SEATTLE, May 9, 2012 - Washington state hospitals, physicians and expectant mothers have teamed up to deliver a dramatic increase in the number of babies born at full term – 39 weeks – instead of earlier in their pregnancies. They did this by rapidly changing established obstetric practices in place for many years. This change came about because of new research demonstrating the short- and long-term hazards of delivery prior to 39 weeks.
Considering that multiple sclerosis (MS) affects primarily women of childbearing age, it comes as no surprise that for many patients MS and pregnancy often occur together. The issues to consider when discussing pregnancy and MS include:
- How pregnancy affects MS
- How MS affects pregnancy
- How MS treatment should be managed throughout pregnancy
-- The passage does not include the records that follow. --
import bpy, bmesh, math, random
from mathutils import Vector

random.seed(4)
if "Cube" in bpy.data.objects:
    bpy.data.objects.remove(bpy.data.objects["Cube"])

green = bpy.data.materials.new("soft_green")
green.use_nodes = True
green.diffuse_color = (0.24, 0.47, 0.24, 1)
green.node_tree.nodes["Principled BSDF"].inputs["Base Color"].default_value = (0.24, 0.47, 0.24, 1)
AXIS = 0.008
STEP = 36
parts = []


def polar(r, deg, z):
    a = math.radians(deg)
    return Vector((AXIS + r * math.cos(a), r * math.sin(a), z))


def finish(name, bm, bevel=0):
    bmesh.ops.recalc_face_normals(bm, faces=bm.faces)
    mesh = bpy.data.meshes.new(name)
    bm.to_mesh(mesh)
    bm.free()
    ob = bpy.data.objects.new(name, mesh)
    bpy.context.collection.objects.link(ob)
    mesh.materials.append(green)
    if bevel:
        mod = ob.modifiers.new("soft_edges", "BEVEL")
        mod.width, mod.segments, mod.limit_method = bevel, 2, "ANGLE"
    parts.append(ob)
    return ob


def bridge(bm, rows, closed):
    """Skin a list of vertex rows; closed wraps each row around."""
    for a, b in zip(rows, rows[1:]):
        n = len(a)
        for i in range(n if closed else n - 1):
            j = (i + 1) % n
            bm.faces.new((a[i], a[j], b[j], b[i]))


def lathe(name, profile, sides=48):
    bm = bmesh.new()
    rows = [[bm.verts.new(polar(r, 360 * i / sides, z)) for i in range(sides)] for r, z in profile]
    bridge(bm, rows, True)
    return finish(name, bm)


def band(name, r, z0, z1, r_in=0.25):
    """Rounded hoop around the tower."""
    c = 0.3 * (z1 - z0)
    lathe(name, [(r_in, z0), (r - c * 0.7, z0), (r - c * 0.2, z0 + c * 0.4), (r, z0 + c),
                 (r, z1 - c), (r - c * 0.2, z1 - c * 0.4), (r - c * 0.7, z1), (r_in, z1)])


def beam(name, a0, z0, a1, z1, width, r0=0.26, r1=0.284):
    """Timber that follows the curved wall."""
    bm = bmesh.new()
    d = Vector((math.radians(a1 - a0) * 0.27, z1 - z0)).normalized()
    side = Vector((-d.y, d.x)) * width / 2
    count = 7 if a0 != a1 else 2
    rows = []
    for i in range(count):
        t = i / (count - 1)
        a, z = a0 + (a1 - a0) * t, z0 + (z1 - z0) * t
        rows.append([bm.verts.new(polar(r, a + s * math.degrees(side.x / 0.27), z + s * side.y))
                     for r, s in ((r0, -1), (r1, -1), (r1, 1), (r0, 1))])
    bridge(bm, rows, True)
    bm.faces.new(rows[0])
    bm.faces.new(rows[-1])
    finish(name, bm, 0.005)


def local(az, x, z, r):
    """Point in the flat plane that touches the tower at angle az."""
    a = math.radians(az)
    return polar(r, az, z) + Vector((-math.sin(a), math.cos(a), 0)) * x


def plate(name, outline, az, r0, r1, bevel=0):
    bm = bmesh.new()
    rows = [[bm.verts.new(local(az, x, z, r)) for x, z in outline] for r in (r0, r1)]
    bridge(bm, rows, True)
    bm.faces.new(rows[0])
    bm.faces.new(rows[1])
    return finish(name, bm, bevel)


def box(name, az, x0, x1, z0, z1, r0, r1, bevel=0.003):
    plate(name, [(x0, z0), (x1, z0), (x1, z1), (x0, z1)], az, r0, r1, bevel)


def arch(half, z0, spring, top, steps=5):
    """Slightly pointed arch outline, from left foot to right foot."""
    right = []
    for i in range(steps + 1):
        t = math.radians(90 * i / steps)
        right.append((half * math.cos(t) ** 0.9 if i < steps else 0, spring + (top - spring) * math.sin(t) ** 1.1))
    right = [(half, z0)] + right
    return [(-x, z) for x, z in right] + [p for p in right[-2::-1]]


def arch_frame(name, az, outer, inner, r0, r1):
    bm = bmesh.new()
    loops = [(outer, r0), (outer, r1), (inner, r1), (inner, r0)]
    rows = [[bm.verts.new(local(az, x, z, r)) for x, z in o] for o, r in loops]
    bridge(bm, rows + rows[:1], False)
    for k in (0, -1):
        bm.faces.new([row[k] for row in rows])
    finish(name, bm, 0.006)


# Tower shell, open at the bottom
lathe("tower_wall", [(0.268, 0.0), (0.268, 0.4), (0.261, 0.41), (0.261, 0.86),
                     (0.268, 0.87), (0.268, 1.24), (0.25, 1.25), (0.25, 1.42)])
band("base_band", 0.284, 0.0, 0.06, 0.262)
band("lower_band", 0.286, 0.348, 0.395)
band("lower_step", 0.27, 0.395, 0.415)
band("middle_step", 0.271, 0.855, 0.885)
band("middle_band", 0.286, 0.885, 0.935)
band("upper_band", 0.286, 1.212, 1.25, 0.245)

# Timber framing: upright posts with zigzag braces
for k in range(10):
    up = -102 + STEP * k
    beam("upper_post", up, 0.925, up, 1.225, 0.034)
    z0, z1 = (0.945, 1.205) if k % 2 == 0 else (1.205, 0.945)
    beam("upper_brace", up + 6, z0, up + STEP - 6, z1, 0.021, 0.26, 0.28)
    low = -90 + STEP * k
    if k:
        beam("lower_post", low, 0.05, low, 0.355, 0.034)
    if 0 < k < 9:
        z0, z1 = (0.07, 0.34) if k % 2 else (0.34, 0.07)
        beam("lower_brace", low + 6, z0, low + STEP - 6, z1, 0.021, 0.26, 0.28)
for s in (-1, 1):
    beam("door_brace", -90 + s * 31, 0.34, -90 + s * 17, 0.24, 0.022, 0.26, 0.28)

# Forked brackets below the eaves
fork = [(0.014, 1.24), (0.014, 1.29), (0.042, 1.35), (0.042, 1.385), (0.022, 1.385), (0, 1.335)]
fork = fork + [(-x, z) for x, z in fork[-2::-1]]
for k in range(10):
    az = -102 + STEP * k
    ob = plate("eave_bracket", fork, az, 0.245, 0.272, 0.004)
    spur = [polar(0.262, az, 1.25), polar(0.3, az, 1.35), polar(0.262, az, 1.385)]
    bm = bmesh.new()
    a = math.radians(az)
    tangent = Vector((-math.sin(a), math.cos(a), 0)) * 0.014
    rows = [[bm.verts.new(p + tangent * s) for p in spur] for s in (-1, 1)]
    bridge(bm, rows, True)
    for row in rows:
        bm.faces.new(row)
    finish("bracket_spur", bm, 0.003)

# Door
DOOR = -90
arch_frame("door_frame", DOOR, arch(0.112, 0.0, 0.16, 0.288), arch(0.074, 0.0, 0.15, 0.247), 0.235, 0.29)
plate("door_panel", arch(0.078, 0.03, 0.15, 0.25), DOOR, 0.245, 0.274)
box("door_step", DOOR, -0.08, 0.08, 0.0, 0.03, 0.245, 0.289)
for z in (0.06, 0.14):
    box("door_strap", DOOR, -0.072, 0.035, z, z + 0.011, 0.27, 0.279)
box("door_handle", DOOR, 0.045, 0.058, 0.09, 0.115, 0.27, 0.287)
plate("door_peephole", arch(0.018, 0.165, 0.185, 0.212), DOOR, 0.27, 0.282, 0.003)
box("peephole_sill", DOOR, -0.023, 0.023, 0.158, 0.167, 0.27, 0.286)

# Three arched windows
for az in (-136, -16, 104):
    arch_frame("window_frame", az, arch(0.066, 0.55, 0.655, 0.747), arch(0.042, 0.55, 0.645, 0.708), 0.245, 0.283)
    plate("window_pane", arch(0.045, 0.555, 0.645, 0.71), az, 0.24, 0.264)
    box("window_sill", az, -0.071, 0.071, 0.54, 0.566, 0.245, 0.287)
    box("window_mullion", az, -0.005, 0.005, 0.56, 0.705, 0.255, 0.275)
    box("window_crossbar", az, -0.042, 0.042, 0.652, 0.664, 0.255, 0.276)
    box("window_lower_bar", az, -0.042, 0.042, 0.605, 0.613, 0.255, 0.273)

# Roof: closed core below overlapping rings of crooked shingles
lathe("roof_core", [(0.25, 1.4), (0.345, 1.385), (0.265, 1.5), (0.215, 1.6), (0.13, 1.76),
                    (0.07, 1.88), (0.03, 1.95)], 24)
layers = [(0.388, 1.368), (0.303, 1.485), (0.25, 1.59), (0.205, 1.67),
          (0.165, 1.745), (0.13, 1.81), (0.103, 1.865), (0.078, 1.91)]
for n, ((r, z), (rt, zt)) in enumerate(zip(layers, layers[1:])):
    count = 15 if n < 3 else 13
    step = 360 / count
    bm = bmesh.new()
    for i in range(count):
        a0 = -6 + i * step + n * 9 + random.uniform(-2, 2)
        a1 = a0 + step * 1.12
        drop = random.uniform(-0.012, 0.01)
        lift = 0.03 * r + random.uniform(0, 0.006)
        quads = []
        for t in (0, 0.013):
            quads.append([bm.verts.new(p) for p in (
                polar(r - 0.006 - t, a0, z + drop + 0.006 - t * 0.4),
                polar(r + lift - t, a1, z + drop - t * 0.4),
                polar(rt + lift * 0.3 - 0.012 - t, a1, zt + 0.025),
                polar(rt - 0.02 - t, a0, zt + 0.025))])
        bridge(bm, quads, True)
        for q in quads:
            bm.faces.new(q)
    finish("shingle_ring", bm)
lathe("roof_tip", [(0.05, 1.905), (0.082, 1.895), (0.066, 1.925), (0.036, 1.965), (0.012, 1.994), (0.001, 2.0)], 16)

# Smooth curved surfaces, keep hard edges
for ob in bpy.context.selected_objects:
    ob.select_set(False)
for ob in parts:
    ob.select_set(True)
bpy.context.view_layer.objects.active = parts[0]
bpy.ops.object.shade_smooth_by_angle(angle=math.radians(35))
The Pregnancy in MS (PRIMS) study of 254 patients revealed that pregnancy is generally protective against MS relapses, in particular during the third trimester. In contrast, the same study found a rebound of relapses during three months post delivery, with 30 percent of women experiencing a relapse within three months after delivery. Several strategies have been proposed to avert the risk of postpartum relapse, including the use of prophylactic IVIG or corticosteroids. More recently, exclusive breast-feeding has been found to offer some protection against postpartum MS activity; however, this finding was disputed in a subsequent study.
There is no evidence ...